◆ **ACTIVITY**: Look through the entries below, please, and copy every line with the word "objects".

◆ **PROVIDED INFORMATION**:
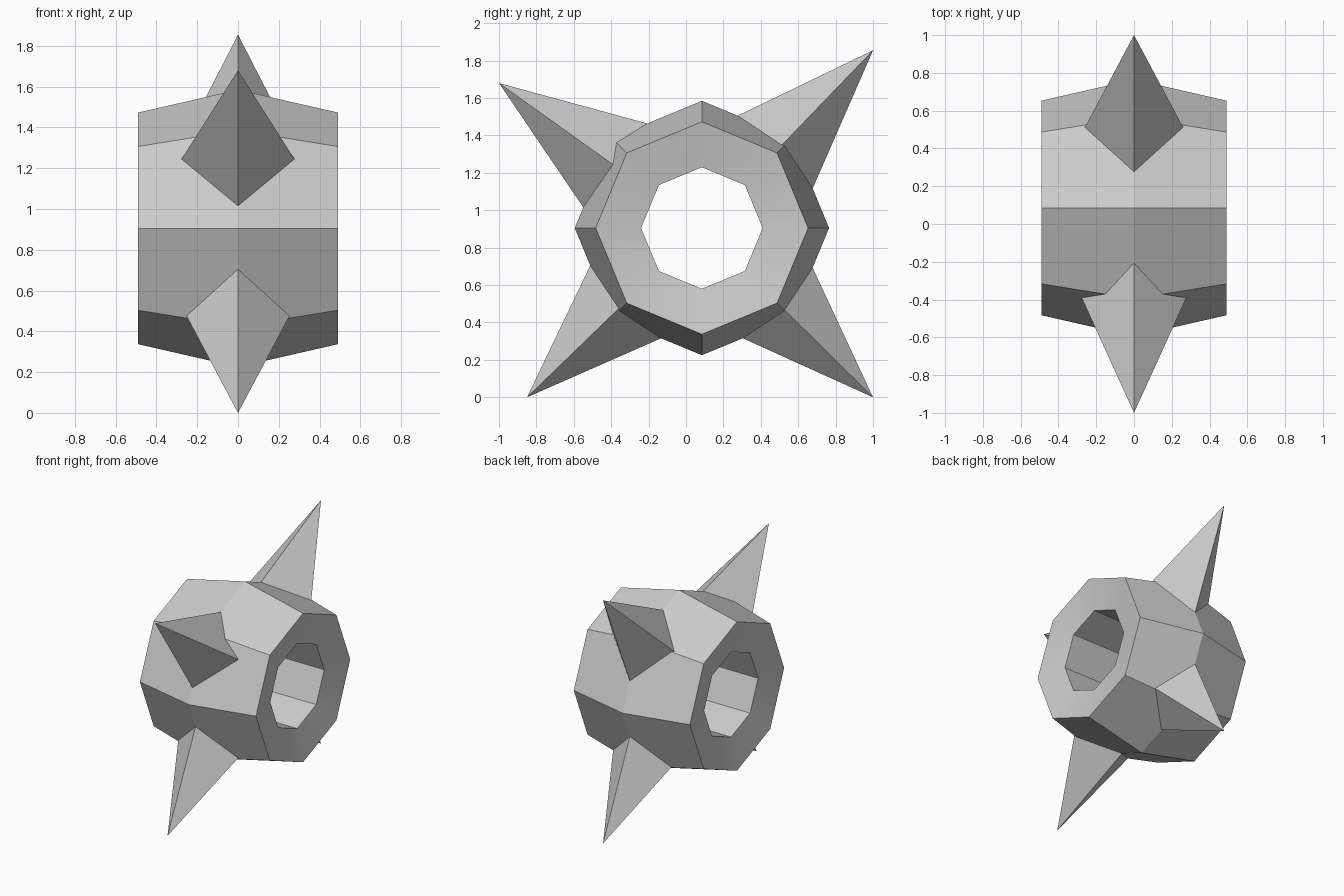
import bpy, bmesh
from math import cos, sin, pi, radians
from mathutils import Vector

cube = bpy.data.objects.get("Cube")
if cube:
    bpy.data.objects.remove(cube, do_unlink=True)

CENTER = Vector((0, 0.085, 0.905))

mat = bpy.data.materials.new("plain grey")
mat.use_nodes = True
grey = (0.6, 0.6, 0.6, 1)
mat.diffuse_color = grey
mat.node_tree.nodes["Principled BSDF"].inputs["Base Color"].default_value = grey


def finish(name, bm):
    bmesh.ops.recalc_face_normals(bm, faces=bm.faces)
    mesh = bpy.data.meshes.new(name)
    bm.to_mesh(mesh)
    bm.free()
    mesh.materials.append(mat)
    ob = bpy.data.objects.new(name, mesh)
    bpy.context.collection.objects.link(ob)
    return ob


# Eight-sided ring around x: ridged outside, shallow dished ends, straight bore
profile = [(0, 0.68), (0.49, 0.568), (0.44, 0.325), (-0.44, 0.325), (-0.49, 0.568)]
SIDES = 8
bm = bmesh.new()
loops = []
for i in range(SIDES):
    a = 2 * pi * i / SIDES
    loops.append([bm.verts.new(CENTER + Vector((x, r * cos(a), r * sin(a))))
                  for x, r in profile])
for i, loop in enumerate(loops):
    after = loops[(i + 1) % SIDES]
    for j in range(len(profile)):
        k = (j + 1) % len(profile)
        bm.faces.new((loop[j], loop[k], after[k], after[j]))
ring = finish("ring_body", bm)
bpy.ops.object.select_all(action="DESELECT")
ring.select_set(True)
bpy.context.view_layer.objects.active = ring
bpy.ops.object.shade_smooth_by_angle(angle=radians(20))


# Four-sided spikes pointing out from the ring centre
def spike(name, y, z):
    tip = Vector((0, y, z))
    axis = (tip - CENTER).normalized()
    root = CENTER + axis * 0.5
    width = (tip - root).length * 0.37
    across = Vector((1, 0, 0))
    along = axis.cross(across)
    bm = bmesh.new()
    top = bm.verts.new(tip)
    base = [bm.verts.new(root + d * width) for d in (across, along, -across, -along)]
    bm.faces.new(base)
    for i in range(4):
        bm.faces.new((base[i], base[(i + 1) % 4], top))
    finish(name, bm)


spike("upper_front_spike", -1, 1.68)
spike("upper_back_spike", 1, 1.855)
spike("lower_front_spike", -0.85, 0)
spike("lower_back_spike", 1, 0)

◆ **RESPONSE**:
cube = bpy.data.objects.get("Cube")
    bpy.data.objects.remove(cube, do_unlink=True)
    ob = bpy.data.objects.new(name, mesh)
    bpy.context.collection.objects.link(ob)
bpy.context.view_layer.objects.active = ring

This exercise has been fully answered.